No-one is more focused on the wellbeing of salmon than I am. During the 1970s, I attended extramural courses for two years under the tuition of Professor Derek Mills at Edinburgh University.
During this time I became a founder member of the Scottish branch of the Institute of Fisheries Management. Dr Mills, among his many other accomplishments, was the gentleman who founded the Atlantic Salmon Trust.
Jamie Hyslop states in his letter (The Galloway Gazette, February 10) that worm anglers, even with the latest restrictions, still have 15 weeks in which to fish. Nothing could be further from the truth. It would have to rain every second day to keep the water above the spinning marks.
I know in some summers it feels this is the case but in others we can go five or six weeks with no rain. This means fly anglers have 195 days to fish the Cree while a bait angler can be lucky to get between 10 and 15 days.

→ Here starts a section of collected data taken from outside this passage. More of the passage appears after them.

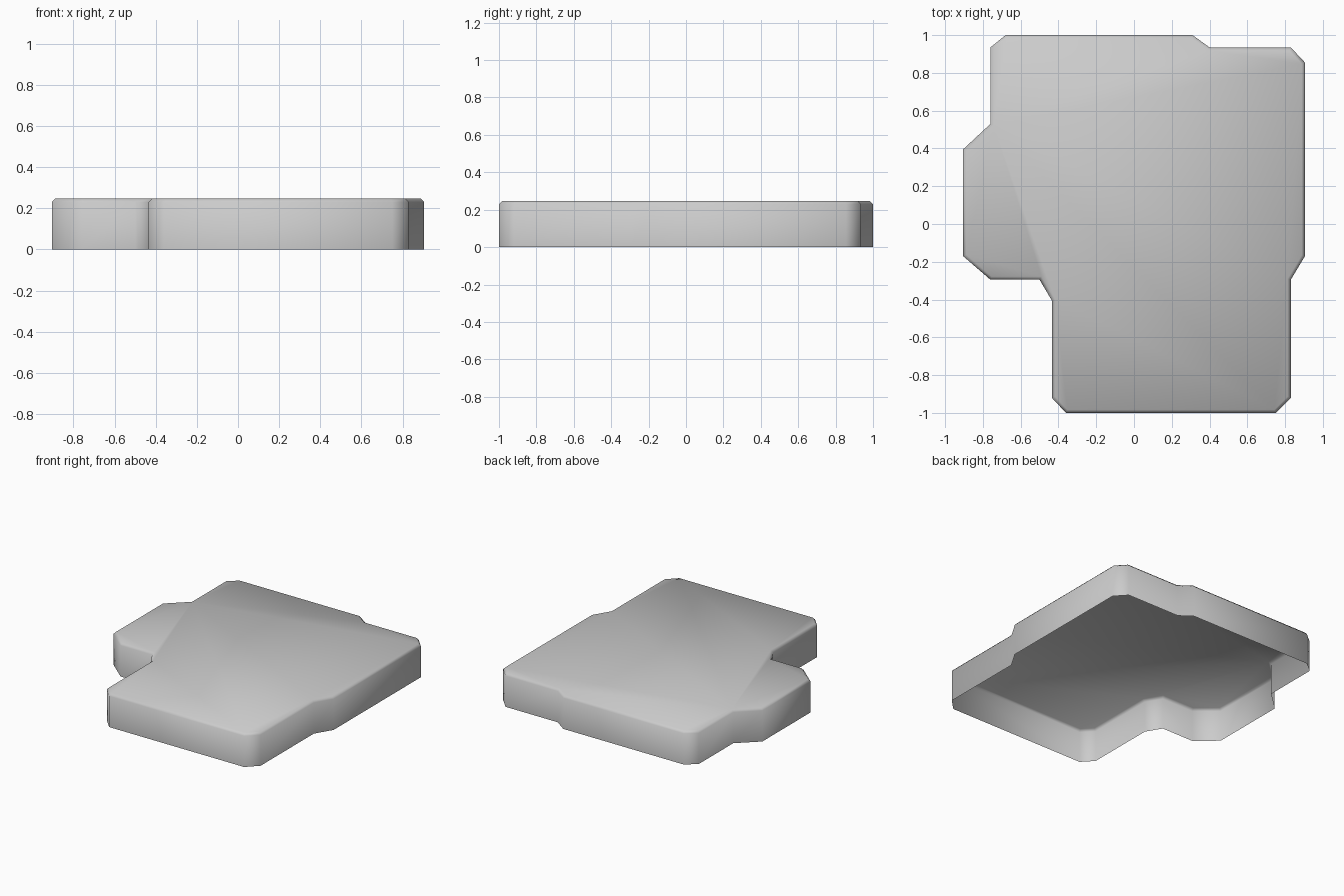
import bpy, bmesh, math

if "Cube" in bpy.data.objects:
    bpy.data.objects.remove(bpy.data.objects["Cube"])

HEIGHT = 0.247
BEVEL_IN, BEVEL_DOWN = 0.017, 0.017

# Plan outline, clockwise from the back left corner
outline = [(-0.68, 1.0), (0.31, 1.0), (0.40, 0.935), (0.83, 0.935),
           (0.905, 0.855), (0.905, -0.17), (0.83, -0.295), (0.83, -0.92),
           (0.75, -1.0), (-0.36, -1.0), (-0.435, -0.92), (-0.435, -0.405),
           (-0.50, -0.295), (-0.76, -0.295), (-0.905, -0.17),
           (-0.905, 0.395), (-0.76, 0.53), (-0.76, 0.935)]

# Lid: top face, chamfered rim and thin skirt, open underneath
bm = bmesh.new()
top = bm.faces.new([bm.verts.new((x, y, HEIGHT - BEVEL_DOWN))
                    for x, y in reversed(outline)])
bm.normal_update()
rim = list(top.edges)
skirt = bmesh.ops.extrude_edge_only(bm, edges=rim)["geom"]
for v in skirt:
    if isinstance(v, bmesh.types.BMVert):
        v.co.z = 0
bmesh.ops.inset_region(bm, faces=[top], thickness=BEVEL_IN,
                       use_even_offset=True, use_boundary=True)
for v in top.verts:
    v.co.z = HEIGHT
bmesh.ops.recalc_face_normals(bm, faces=bm.faces)
if top.normal.z < 0:
    bmesh.ops.reverse_faces(bm, faces=bm.faces)

mesh = bpy.data.meshes.new("stepped_lid")
bm.to_mesh(mesh)
bm.free()
lid = bpy.data.objects.new("stepped_lid", mesh)
bpy.context.collection.objects.link(lid)
bpy.context.view_layer.objects.active = lid
lid.select_set(True)
bpy.ops.object.shade_smooth_by_angle(angle=math.radians(60))
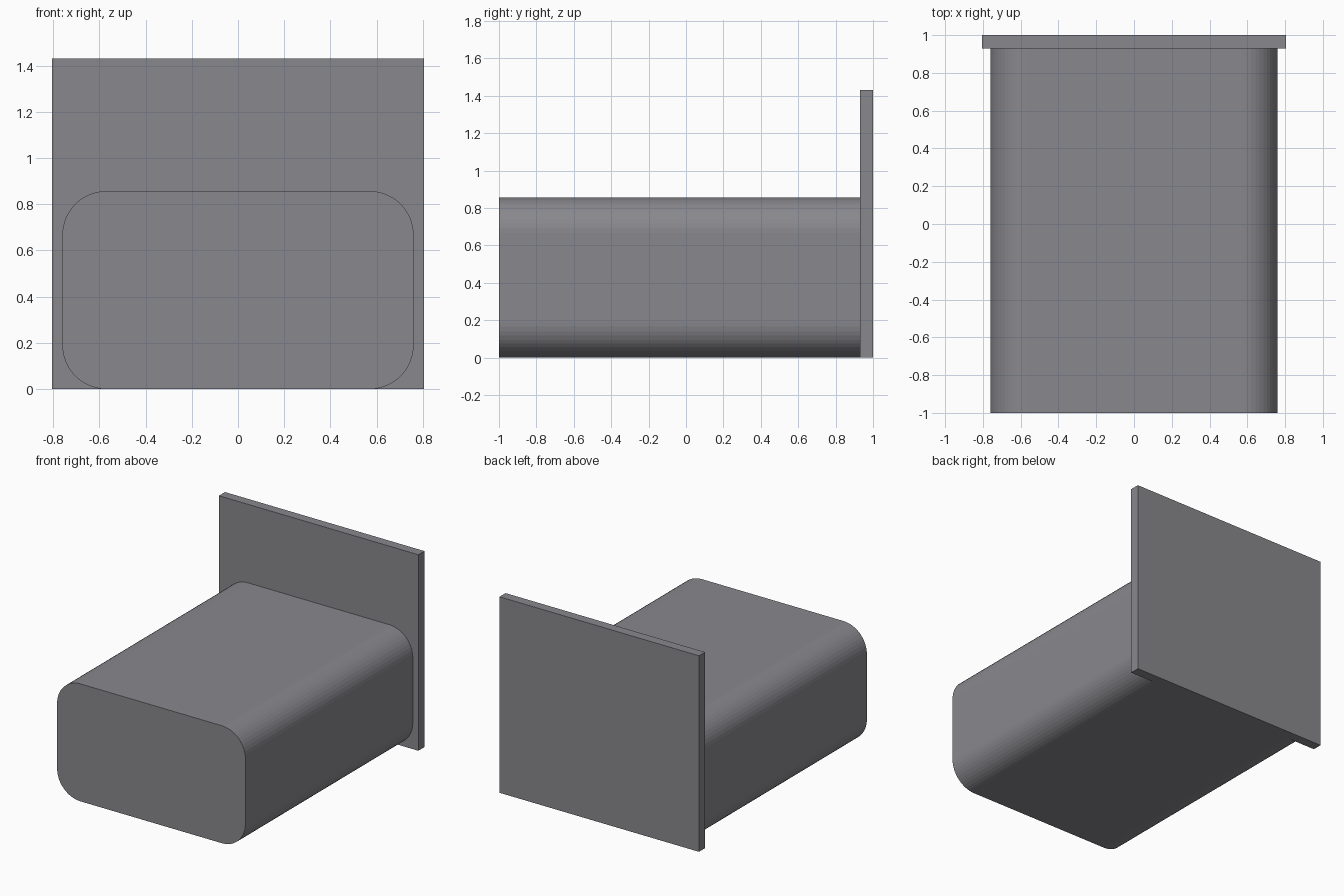
import bpy, bmesh, math
from mathutils import Vector

cube = bpy.data.objects.get("Cube")
if cube:
    bpy.data.objects.remove(cube, do_unlink=True)

grey = bpy.data.materials.new("neutral_grey")
grey.use_nodes = True
colour = (0.25, 0.247, 0.268, 1)
grey.diffuse_color = colour
grey.node_tree.nodes["Principled BSDF"].inputs["Base Color"].default_value = colour


def rounded_outline(width, height, radius, steps):
    """Points of a rectangle in x and z, standing on z = 0, with round corners."""
    if radius == 0:
        w = width / 2
        return [(w, 0), (w, height), (-w, height), (-w, 0)]
    dx, low, high = width / 2 - radius, radius, height - radius
    centres = [(dx, high), (-dx, high), (-dx, low), (dx, low)]
    points = []
    for corner, (cx, cz) in enumerate(centres):
        for i in range(steps + 1):
            a = math.pi / 2 * (corner + i / steps)
            points.append((cx + radius * math.cos(a), cz + radius * math.sin(a)))
    return points


def extruded_part(name, outline, y_front, y_back):
    """Closed solid made by pushing an outline along y."""
    bm = bmesh.new()
    face = bm.faces.new([bm.verts.new((x, y_front, z)) for x, z in outline])
    back = bmesh.ops.extrude_face_region(bm, geom=[face], use_keep_orig=True)
    moved = [v for v in back["geom"] if isinstance(v, bmesh.types.BMVert)]
    bmesh.ops.translate(bm, verts=moved, vec=Vector((0, y_back - y_front, 0)))
    bmesh.ops.recalc_face_normals(bm, faces=bm.faces)
    mesh = bpy.data.meshes.new(name)
    bm.to_mesh(mesh)
    bm.free()
    mesh.materials.append(grey)
    obj = bpy.data.objects.new(name, mesh)
    bpy.context.collection.objects.link(obj)
    return obj


# Long block with rounded edges
extruded_part("rounded_block", rounded_outline(1.52, 0.857, 0.19, 12), -1, 0.93)

# Upright flat plate behind it
extruded_part("back_plate", rounded_outline(1.61, 1.43, 0, 1), 0.93, 1)
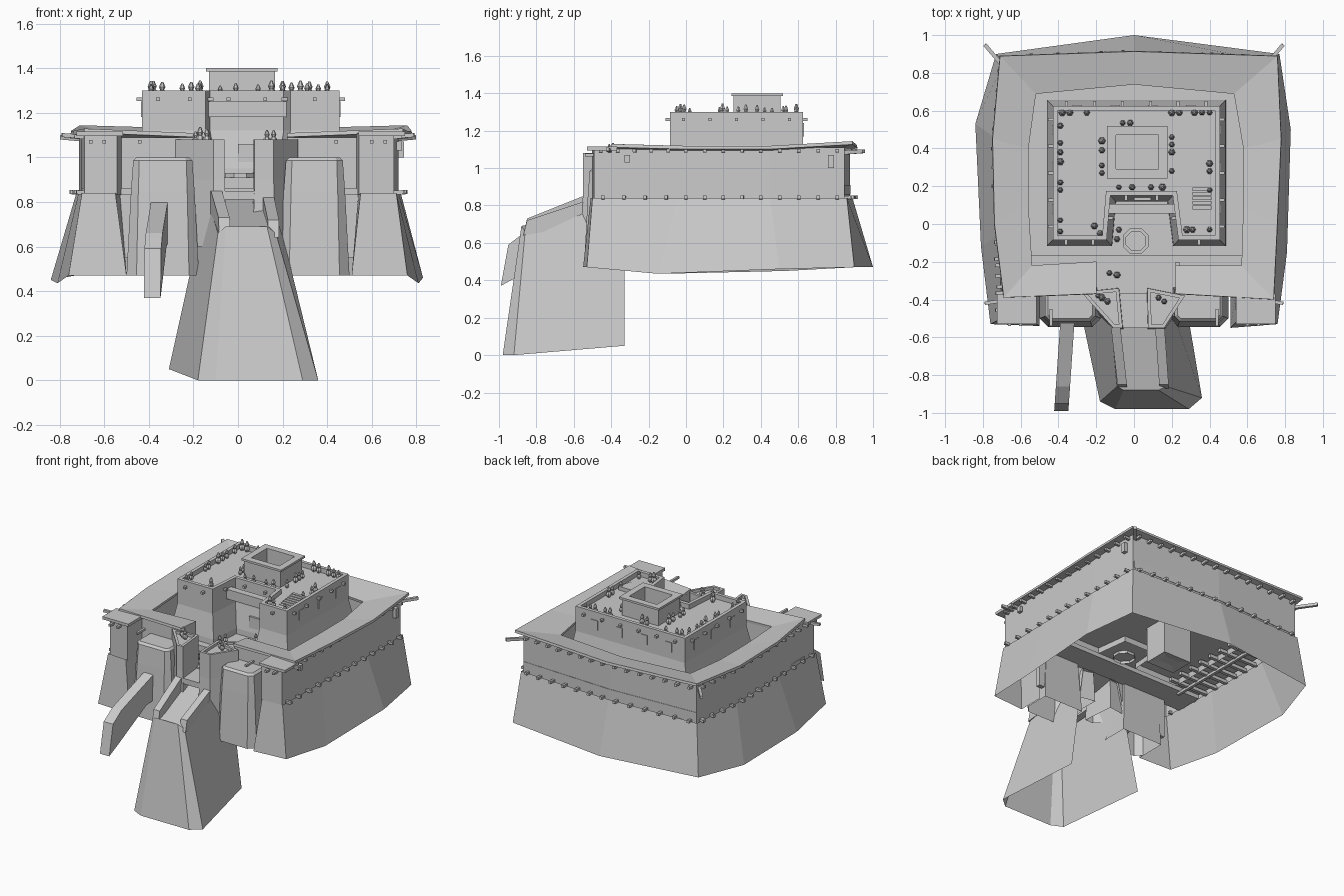
import bpy, bmesh, math, random
from mathutils import Vector

if "Cube" in bpy.data.objects:
    bpy.data.objects.remove(bpy.data.objects["Cube"])
random.seed(4)

def mesh(name, verts, faces, fix=True):
    me = bpy.data.meshes.new(name)
    me.from_pydata([tuple(v) for v in verts], [], faces)
    if fix:
        bm = bmesh.new(); bm.from_mesh(me)
        bmesh.ops.recalc_face_normals(bm, faces=bm.faces)
        bm.to_mesh(me); bm.free()
    ob = bpy.data.objects.new(name, me)
    bpy.context.collection.objects.link(ob)
    return ob

def loft(name, rings, closed=True, top=False, bottom=False):
    n = len(rings[0]); v = [p for r in rings for p in r]; f = []
    for k in range(len(rings) - 1):
        for i in range(n if closed else n - 1):
            j = (i + 1) % n
            f.append((k*n+i, k*n+j, (k+1)*n+j, (k+1)*n+i))
    if top: f.append(tuple(range(len(v) - n, len(v))))
    if bottom: f.append(tuple(range(n))[::-1])
    return mesh(name, v, f)

def grow(poly, d, z):
    # mitred offset of a counter-clockwise outline, placed at height z
    out = []
    for i, p in enumerate(poly):
        a = Vector(p) - Vector(poly[i-1]); b = Vector(poly[(i+1) % len(poly)]) - Vector(p)
        na = Vector((a.y, -a.x)).normalized(); nb = Vector((b.y, -b.x)).normalized()
        m = (na + nb) / (1 + na.dot(nb))
        out.append((p[0] + m.x*d, p[1] + m.y*d, z))
    return out

def prism(name, poly, levels, top=True, bottom=False):
    return loft(name, [grow(poly, d, z) for d, z in levels], True, top, bottom)

def rect(x0, x1, y0, y1):
    return [(x0, y0), (x1, y0), (x1, y1), (x0, y1)]

def box(name, x0, x1, y0, y1, z0, z1):
    return prism(name, rect(x0, x1, y0, y1), [(0, z0), (0, z1)], True, True)

def bars(name, items):
    # square beams: (start, end, half thickness)
    v, f = [], []
    for a, b, r in items:
        a, b = Vector(a), Vector(b); d = (b - a).normalized()
        s = d.cross(Vector((0, 0, 1))).normalized() * r; u = s.cross(d).normalized() * r
        k = len(v)
        v += [p + q for p in (a, b) for q in (s+u, s-u, -s-u, u-s)]
        f += [(k, k+1, k+2, k+3), (k+7, k+6, k+5, k+4)]
        f += [(k+i, k+4+i, k+4+(i+1) % 4, k+(i+1) % 4) for i in range(4)]
    return mesh(name, v, f)

def along(path, step):
    # positions and outward directions along a clockwise path
    for a, b in zip(path, path[1:]):
        a, b = Vector(a), Vector(b); d = b - a
        n = max(1, int(d.length / step)); o = Vector((-d.y, d.x)).normalized()
        for i in range(n):
            yield a + d * (i + .5) / n, o

# outer wall: flared skirt and upright upper part, open at the front
low = [(-.5,-.36,.47), (-.5,-.54,.47), (-.76,-.53,.47), (-.81,-.12,.435), (-.84,.53,.45), (-.73,.9,.47), (0,1,.47)]
low += [(.77,.9,.47), (.83,.5,.46), (.81,-.15,.435), (.76,-.53,.47), (.51,-.55,.47), (.51,-.36,.47)]
mid = [(-.53,-.36), (-.55,-.51), (-.7,-.5), (-.715,-.05), (-.725,.45), (-.69,.86), (0,.89)]
mid += [(.73,.86), (.73,.45), (.72,-.05), (.71,-.5), (.55,-.51), (.54,-.36)]
loft("outer_wall", [low, [(x, y, .84) for x, y in mid], [(x*.985, y*.985, .83) for x, y in mid],
                    [(x*.985, y*.985, 1.11) for x, y in mid]], closed=False)

# sloping roof around the court, with slightly raised corners
outer = [(-.2,-.37,1.1), (-.69,-.39,1.12), (-.74,0,1.11), (-.75,.45,1.11), (-.71,.89,1.135), (0,.915,1.115)]
outer += [(.76,.89,1.135), (.78,.45,1.11), (.76,0,1.11), (.74,-.4,1.12), (.22,-.37,1.1)]
inner = [(-.2,-.2), (-.54,-.22), (-.56,.1), (-.56,.4), (-.52,.69), (0,.74)]
inner += [(.53,.69), (.58,.4), (.58,.1), (.57,-.22), (.22,-.22)]
roof = loft("ring_roof", [outer, [(x, y, 1.085) for x, y in inner]], closed=False)
m = roof.modifiers.new("thickness", 'SOLIDIFY'); m.thickness = .018; m.offset = 0
for s, x in ((-1, -.62), (1, .645)):
    box("pier_roof", x-.105, x+.105, -.53, -.37, 1.095, 1.115)

# inner court wall and front gate walls
loft("court_wall", [[(x*1.02, y*1.02, z) for x, y in inner] for z in (.86, 1.085)], closed=False)
box("front_wall_left", -.54, -.2, -.36, -.33, .55, 1.09)
box("front_wall_right", .22, .54, -.36, -.33, .55, 1.09)
box("gate_jamb_left", -.22, -.2, -.35, -.2, .84, 1.085)
box("gate_jamb_right", .22, .24, -.35, -.2, .84, 1.085)

# floors
prism("court_floor", [(-.7,-.17), (.7,-.17), (.71,.85), (0,.88), (-.68,.85)], [(0,.86), (0,.91)], True, True)
box("entry_floor", -.7, .7, -.37, -.17, .83, .86)
box("entry_apron", -.1, .1, -.55, -.37, .81, .85)
octo = [(.01+.075*math.cos(math.pi*(i+.5)/4), -.09+.075*math.sin(math.pi*(i+.5)/4)) for i in range(8)]
prism("court_drain", octo, [(0,.84), (0,.93), (-.018,.93), (-.018,.915)])
bars("floor_beams", [((-.71,-.1+.1*i,.84), (-.4,-.1+.1*i,.84), .012) for i in range(10)] +
     [((-.55,-.2,.825), (-.55,.86,.825), .01)])

# keep with parapet and a recessed front
keep = [(-.43,-.085), (-.145,-.085), (-.125,.15), (.205,.15), (.235,-.085), (.455,-.085), (.455,.625), (-.43,.625)]
prism("keep", keep, [(.035,.82), (.03,.95), (0,1.12), (0,1.3), (-.025,1.3), (-.025,1.265)])
prism("light_well", rect(-.13, .165, .255, .505),
      [(0,1.26), (0,1.385), (.013,1.385), (.013,1.4), (-.035,1.4), (-.035,.6), (-.09,.61)])
for i in range(7):
    box("roof_step", .31, .41, .03+.024*i, .05+.024*i, 1.26, 1.268+.004*i)

# small windows and the keep door
for y in (.08, .3, .5):
    box("side_window", -.435, .46, y-.025, y+.025, 1.18, 1.25)
for x in (-.3, -.1, .1, .3):
    box("back_window", x-.025, x+.025, .62, .63, 1.17, 1.24)
box("keep_door", .0, .09, .125, .145, .91, 1.06)
box("wall_box", .71, .745, .76, .79, 1.0, 1.07)
box("wall_box_front", .71, .735, -.33, -.3, 1.03, 1.07)

# rounded front buttresses
for x0, x1 in ((-.475, -.2), (.21, .475)):
    p = [(x0, -.34), (x0, -.49), (x0+.03, -.52), (x1-.03, -.52), (x1, -.49), (x1, -.34)]
    prism("front_buttress", p, [(.025,.47), (.005,.85), (-.005,.985), (-.02,1.0)])

# gate piers with parapets
prism("gate_pier_left", [(-.11,-.55), (-.06,-.55), (-.08,-.34), (-.28,-.36)],
      [(.01,.6), (0,.9), (0,1.08), (-.018,1.08), (-.018,1.06)])
prism("gate_pier_right", [(.075,-.55), (.16,-.55), (.27,-.38), (.07,-.34)],
      [(.01,.6), (0,.9), (0,1.08), (-.018,1.08), (-.018,1.06)])

# entrance ramp: tapered hollow block with a sloped top
base = [(-.31,-.33,.05), (-.18,-.94,0), (-.1,-.98,0), (.29,-.98,0), (.36,-.92,0), (.26,-.33,.05)]
head = [(-.14,-.33,.82), (-.09,-.86,.66), (-.055,-.88,.69), (.13,-.88,.69), (.17,-.86,.66), (.16,-.33,.82)]
loft("ramp", [base, head], closed=False, top=True)

def fin(name, a, b, w):
    # upright plank through side profile points; a/b give x at the front and back
    def build(prof):
        ys = [p[0] for p in prof]; lo, hi = min(ys), max(ys)
        ring = lambda s: [(a + (b-a)*(y-lo)/(hi-lo) + s*w/2, y, z) for y, z in prof]
        return loft(name, [ring(-1), ring(1)], True, True, True)
    return build
fin("ramp_parapet_left", -.06, -.1, .05)([(-.87,.64), (-.85,.73), (-.55,.85), (-.52,.85), (-.52,.7)])
fin("ramp_parapet_right", .16, .135, .05)([(-.87,.64), (-.85,.72), (-.55,.82), (-.52,.82), (-.52,.7)])
fin("leaning_buttress", -.385, -.35, .075)([(-.99,.37), (-.95,.59), (-.86,.66), (-.52,.8), (-.48,.8), (-.48,.62), (-.6,.6), (-.9,.42)])

# protruding beam ends on the walls
ring = mid[2:11]
ends = []
for z, step in ((.84, .1), (1.09, .09)):
    for p, o in along(ring, step):
        q = p + o * random.uniform(.02, .035)
        ends.append(((*(p - o*.03), z), (*q, z + .004), .009))
kp = keep[::-1]
for p, o in along(kp + kp[:1], .14):
    ends.append(((*(p - o*.01), 1.26), (*(p + o*.025), 1.26), .008))
for x in (-.66, -.6, .6, .66, -.44, .44):
    ends.append(((x, -.45, 1.07), (x, -.54, 1.07), .008))
for s in (-1, 1):
    ends += [((s*.68, .82, 1.08), (s*.79, .95, 1.09), .01), ((s*.66, -.4, 1.09), (s*.79, -.42, 1.1), .009)]
bars("beam_ends", ends)

# potted plants on roof, court and gate piers
spots = [(x, .59, 1.265) for x in (-.38, -.34, -.25, .2, .24, .32, .36, .4)]
spots += [(-.39, y, 1.265) for y in (.52, .43, .38, .33, .22, .18, .02, -.04)]
spots += [(.4, y, 1.265) for y in (.32, .28, .18, -.03)]
spots += [(-.17, y, 1.265) for y in (.44, .39, .31, .27)] + [(.2, y, 1.265) for y in (.46, .42, .38, .28)]
spots += [(x, .195, 1.265) for x in (-.08, -.01, .09, .15)] + [(x, .535, 1.265) for x in (-.06, -.02)]
spots += [(-.21, -.01, 1.265), (-.18, -.05, 1.265), (.28, -.03, 1.265), (.31, -.03, 1.265)]
spots += [(-.08, -.03, .91), (-.09, -.08, .91), (.08, .09, .91), (.12, .08, .91), (-.13, -.26, .86), (-.09, -.27, .86)]
spots += [(-.17, -.39, 1.06), (-.14, -.41, 1.06), (-.19, -.38, 1.06), (.13, -.39, 1.06), (.16, -.41, 1.06)]
v, f = [], []
prof = [(.009, 0), (.017, .015), (.016, .025), (.008, .034), (.013, .045), (.004, .066)]
for x, y, z in spots:
    s = random.uniform(.85, 1.2); k = len(v)
    for r, h in prof:
        v += [(x + r*s*math.cos(i*math.pi/3), y + r*s*math.sin(i*math.pi/3), z + h*s) for i in range(6)]
    for j in range(len(prof) - 1):
        f += [(k+j*6+i, k+j*6+(i+1) % 6, k+j*6+6+(i+1) % 6, k+j*6+6+i) for i in range(6)]
    f.append(tuple(range(len(v)-6, len(v))))
mesh("potted_plants", v, f)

In one infamous season the water in the Cree had dwindled until it was barely flowing, salmon had congregated in a few of the deeper pools and foul hooking became so rife that the Newton Stewart Angling Association had to ban all river fishing. The foul hooking was all done by anglers fishing teams of flies.
It was brought up at the association’sw last AGM that certain factions want shrimp fishing to be allowed. Fishing with shrimp is banned in Scotland. It would appear that some anglers on private stretches of the Cree have jumped the gun. People walking the river after a flood have seen pieces of shrimp being washed down. If Mr Hyslop thinks someone who deliberately breaks the law of Scotland will return his catch to the water, he is naive.
Sea-trout fishing has been virtually non-existent for years, and, if the angling press is to be believed, the culprits are sea lice from farmed salmon cages. Perhaps all the west coast river boards should concentrate their ire on the salmon farms rather than pick on anglers who have virtually no effect on fish populations.
It is not all doom and gloom for spring salmon, however: my good friend Wullie Laurie, sadly no longer with us, told me the fish of the 2011 spring run were the biggest he had ever seen in the Minnoch. He had seen greater numbers in the past but last year fish of up to 20lbs were taken.
If preserving salmon is the main object of river boards, why were 20 large fish allowed to batter themselves to death in cages set to catch brood fish for the River Bladnoch hatchery?
Legerwood, Newton Stewart.